About Agrarian & Environmental Justice
TNI’s Agrarian & Environmental Justice programme brings together research and analysis on the collective struggles of rural working people to democratise access, ownership, and control of land, water and other natural resources. It works closely in alliance with local, national and global alliances of small-scale farmers, fisherfolk and marginalised rural working people.
Frontline communities around the world are engaged in critical struggles to defend their own human rights and seek out decent and dignified livelihoods. As critical as these struggles for democratic control of resources by communities are to those directly impacted, they are also struggles of global import. These conflicts represent a struggle for an urgently-needed alternative vision of human relationships to territories, land, water, fisheries, and forests. Conflicts today take the form of struggles for indigenous territory and control; for small farmers’ and peasants’ rights to land, water and resources; for communities’ rights to food sovereignty; for workers’ rights to decent and dignified work; for fenceline communities’ rights to environmental justice; and more. These are critical points of intersection between an unsustainable vision of ongoing, unsustainable privatisation, commodification and extraction of resources on the one hand, and a diversity of alternative visions of democratic ownership and control of land, water, and territory on the other.
The world today is shaped by a growing and intensifying crisis: the climate and biodiversity crisis, and ever-expanding resource use and extraction, are bringing ever greater pressures to bear on territories, land, waters, forests, resources, and people. At the same time inequality is growing globally, and democratic control over resources is weakening.
Together these trends are leading to growing numbers of marginalized people around the world being disposessed of their territories, land, water, fisheries, forests and other resources on which they depend for their survival. For many of these communities these elements of the environment also play a critical role as parts of traditional territories, tied to their ways of living in the world and relating to non-human nature. In this sense, appropriation is linked with histories of colonialism and dispossession by those in power. As carbon, biodiverse ecosystems, clean water, and breathable air increasingly come to be seen as potentially marketable goods, growing numbers of market based initiatives which promise to “solve” the global environmental crisis have emerged. These threaten to further perpetuate dispossession, now in the name of “sustainable development” or “green capitalism,” through mechanisms like REDD++, blue carbon, and carbon trading, among others.

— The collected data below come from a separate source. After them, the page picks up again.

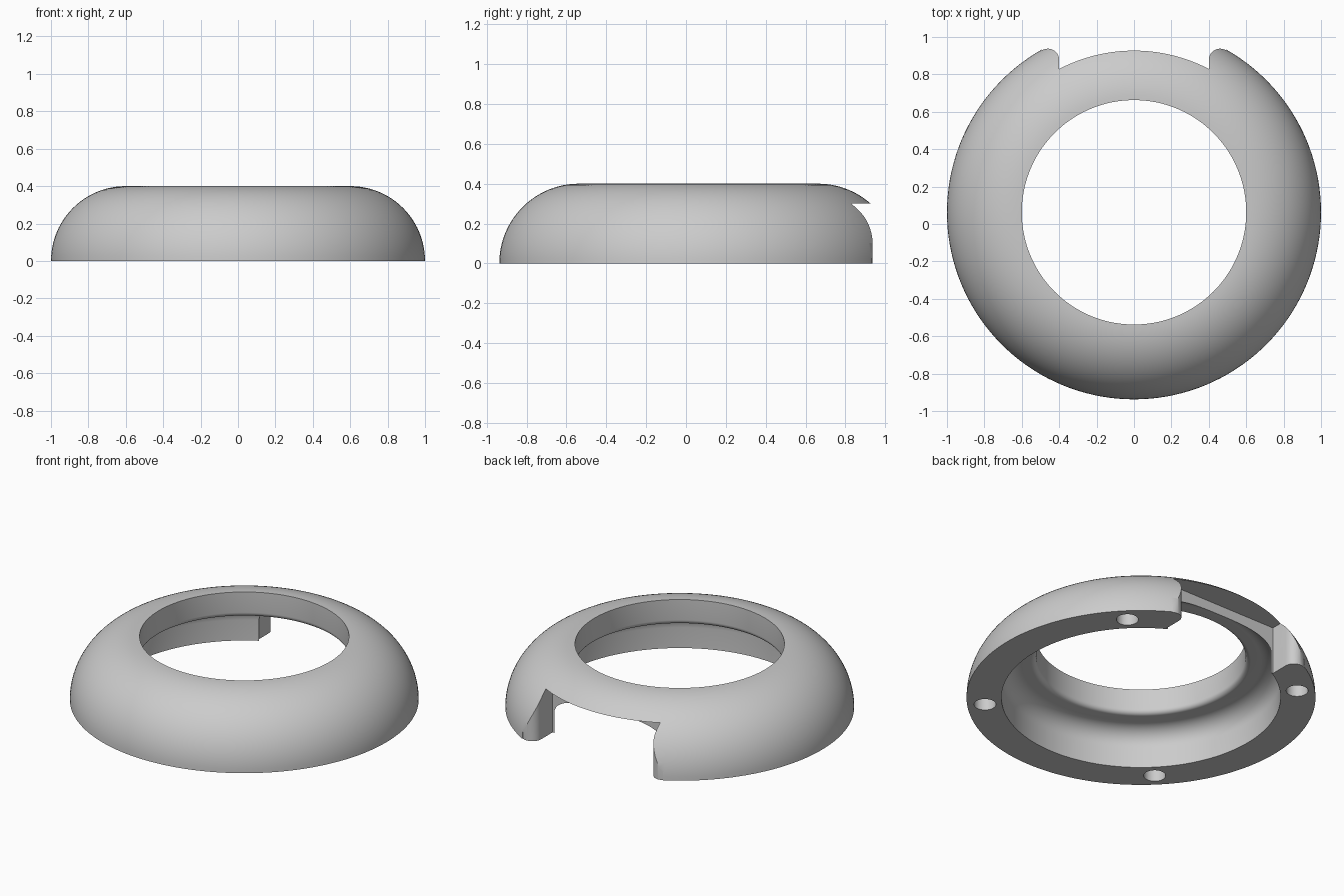
import bpy, bmesh
from math import sin, cos, pi, radians, atan2

cube = bpy.data.objects.get("Cube")
if cube:
    bpy.data.objects.remove(cube, do_unlink=True)

CENTRE_Y = 0.0625
grey = bpy.data.materials.new("light_grey")
grey.use_nodes = True
colour = (0.6, 0.6, 0.6, 1)
grey.diffuse_color = colour
grey.node_tree.nodes["Principled BSDF"].inputs["Base Color"].default_value = colour


def arc(cx, cy, r, start, end, steps):
    angles = [radians(start + (end - start) * i / steps) for i in range(steps + 1)]
    return [(cx + r * cos(a), cy + r * sin(a)) for a in angles]


def add_object(name, bm):
    bmesh.ops.recalc_face_normals(bm, faces=bm.faces[:])
    mesh = bpy.data.meshes.new(name)
    bm.to_mesh(mesh)
    bm.free()
    obj = bpy.data.objects.new(name, mesh)
    obj.location.y = CENTRE_Y
    mesh.materials.append(grey)
    bpy.context.collection.objects.link(obj)
    return obj


def revolve(name, profile, segments):
    bm = bmesh.new()
    rings = [[bm.verts.new((r * cos(2 * pi * i / segments), r * sin(2 * pi * i / segments), z))
              for r, z in profile] for i in range(segments)]
    n = len(profile)
    for i in range(segments):
        a, b = rings[i], rings[(i + 1) % segments]
        for j in range(n):
            k = (j + 1) % n
            bm.faces.new((a[j], b[j], b[k], a[k]))
    return add_object(name, bm)


def prism(name, outline, bottom, top):
    bm = bmesh.new()
    base = bm.faces.new([bm.verts.new((x, y, bottom)) for x, y in outline])
    moved = bmesh.ops.extrude_face_region(bm, geom=[base])["geom"]
    bmesh.ops.translate(bm, vec=(0, 0, top - bottom),
                        verts=[v for v in moved if isinstance(v, bmesh.types.BMVert)])
    return add_object(name, bm)


# Domed ring: quarter-round outside, hollow underside, short collar round the opening
profile = arc(0.6, 0, 0.4, 0, 90, 24)
profile += arc(0.63, 0.27, 0.03, 180, 270, 6)
profile += arc(0.69, 0.13, 0.11, 90, 0, 10)
profile.append((0.8, 0))
ring = revolve("domed_ring", profile, 144)

# Rear notch cutter, flared round the horn tips
tip_x, tip_y, tip_r = 0.46, 0.815, 0.06
out = atan2(tip_y, tip_x)
side = [(0.4, 0.7)] + arc(tip_x, tip_y, tip_r, 180, out * 180 / pi, 12)
side.append((1.15 * cos(out), 1.15 * sin(out)))
outline = side + [(-x, y) for x, y in reversed(side)]
cutters = [prism("notch_cutter", outline, -0.1, 0.3)]

# Four blind holes in the base
for sx in (-1, 1):
    for sy in (-1, 1):
        circle = arc(0.635 * sx, 0.635 * sy, 0.063, 0, 360, 32)[:-1]
        cutters.append(prism("hole_cutter", circle, -0.1, 0.12))

bpy.ops.object.select_all(action="DESELECT")
ring.select_set(True)
bpy.context.view_layer.objects.active = ring
for cutter in cutters:
    cutter.hide_render = True
    mod = ring.modifiers.new("cut", "BOOLEAN")
    mod.operation = "DIFFERENCE"
    mod.solver = "EXACT"
    mod.object = cutter
    bpy.ops.object.modifier_apply(modifier=mod.name)
    bpy.data.objects.remove(cutter, do_unlink=True)
bpy.ops.object.shade_smooth_by_angle(angle=radians(30))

The Agrarian and Environmental Justice programme at TNI has a history of engaging with the global environmental crisis and supporting community-led struggles for democratic control of resources in two key ways: (1) by supporting communities and movements to develop powerful, useful shared analyses of their situations that strengthen their positive initiatives and provide tools for resistance and (2) by helping to provide and maintain spaces and platforms for further alliance and network building. We work with scholar-activists, frontline communities, allied civil social organizations and social movements to develop and share research, information, and analyses of their situations, of false solutions proposed by corporate interests, and of real solutions developed and led by communities. We also participate in a series of networks and partnerships where we provide logistical and technical support to communities and social movements, helping their voices to be heard in international governance spaces and supporting the creation of spaces and tools to further strengthen movements of global resistance.